* Problem description
Scan the entries for the string "objects" and give the number of lines that have it, nothing further.

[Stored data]
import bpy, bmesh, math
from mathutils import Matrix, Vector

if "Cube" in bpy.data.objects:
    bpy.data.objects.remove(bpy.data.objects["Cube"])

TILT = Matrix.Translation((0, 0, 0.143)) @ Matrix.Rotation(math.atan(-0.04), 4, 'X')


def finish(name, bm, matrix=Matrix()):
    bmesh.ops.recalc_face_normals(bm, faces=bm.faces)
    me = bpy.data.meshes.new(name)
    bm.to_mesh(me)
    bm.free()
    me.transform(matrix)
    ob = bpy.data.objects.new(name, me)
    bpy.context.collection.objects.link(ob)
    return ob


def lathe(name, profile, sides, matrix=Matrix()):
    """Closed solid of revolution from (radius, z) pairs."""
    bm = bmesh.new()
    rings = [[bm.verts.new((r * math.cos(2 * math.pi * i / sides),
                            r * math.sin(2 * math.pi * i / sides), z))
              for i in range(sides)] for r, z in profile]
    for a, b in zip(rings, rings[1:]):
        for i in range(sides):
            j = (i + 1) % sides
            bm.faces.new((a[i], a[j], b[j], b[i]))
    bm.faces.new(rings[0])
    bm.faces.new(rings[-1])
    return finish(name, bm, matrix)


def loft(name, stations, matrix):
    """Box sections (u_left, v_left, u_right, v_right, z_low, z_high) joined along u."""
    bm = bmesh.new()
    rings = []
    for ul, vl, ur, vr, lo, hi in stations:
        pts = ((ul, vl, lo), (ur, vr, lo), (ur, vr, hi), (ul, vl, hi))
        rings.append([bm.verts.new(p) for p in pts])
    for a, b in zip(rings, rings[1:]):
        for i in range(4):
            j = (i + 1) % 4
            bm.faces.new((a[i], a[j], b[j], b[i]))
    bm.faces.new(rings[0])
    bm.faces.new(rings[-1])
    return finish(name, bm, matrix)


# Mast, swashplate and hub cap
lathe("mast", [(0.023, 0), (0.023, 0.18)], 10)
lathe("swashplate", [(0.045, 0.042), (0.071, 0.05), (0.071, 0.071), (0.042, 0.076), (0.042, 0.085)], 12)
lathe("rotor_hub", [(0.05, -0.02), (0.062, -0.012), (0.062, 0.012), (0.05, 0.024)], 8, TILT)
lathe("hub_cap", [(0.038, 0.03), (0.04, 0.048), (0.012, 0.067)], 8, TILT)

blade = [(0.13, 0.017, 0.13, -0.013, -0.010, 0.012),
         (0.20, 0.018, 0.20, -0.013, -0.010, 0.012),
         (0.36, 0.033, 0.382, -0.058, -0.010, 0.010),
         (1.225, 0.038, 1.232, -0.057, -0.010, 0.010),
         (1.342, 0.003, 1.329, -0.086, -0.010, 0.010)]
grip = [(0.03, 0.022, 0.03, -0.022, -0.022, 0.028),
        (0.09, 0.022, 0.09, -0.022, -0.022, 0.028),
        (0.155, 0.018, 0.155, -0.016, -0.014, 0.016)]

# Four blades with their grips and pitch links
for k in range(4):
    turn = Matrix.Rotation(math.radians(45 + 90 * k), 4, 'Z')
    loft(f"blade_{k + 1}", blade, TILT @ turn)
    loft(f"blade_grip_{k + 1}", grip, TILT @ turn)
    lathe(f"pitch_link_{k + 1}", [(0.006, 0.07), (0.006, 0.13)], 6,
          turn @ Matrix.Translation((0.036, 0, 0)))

* Answer section
4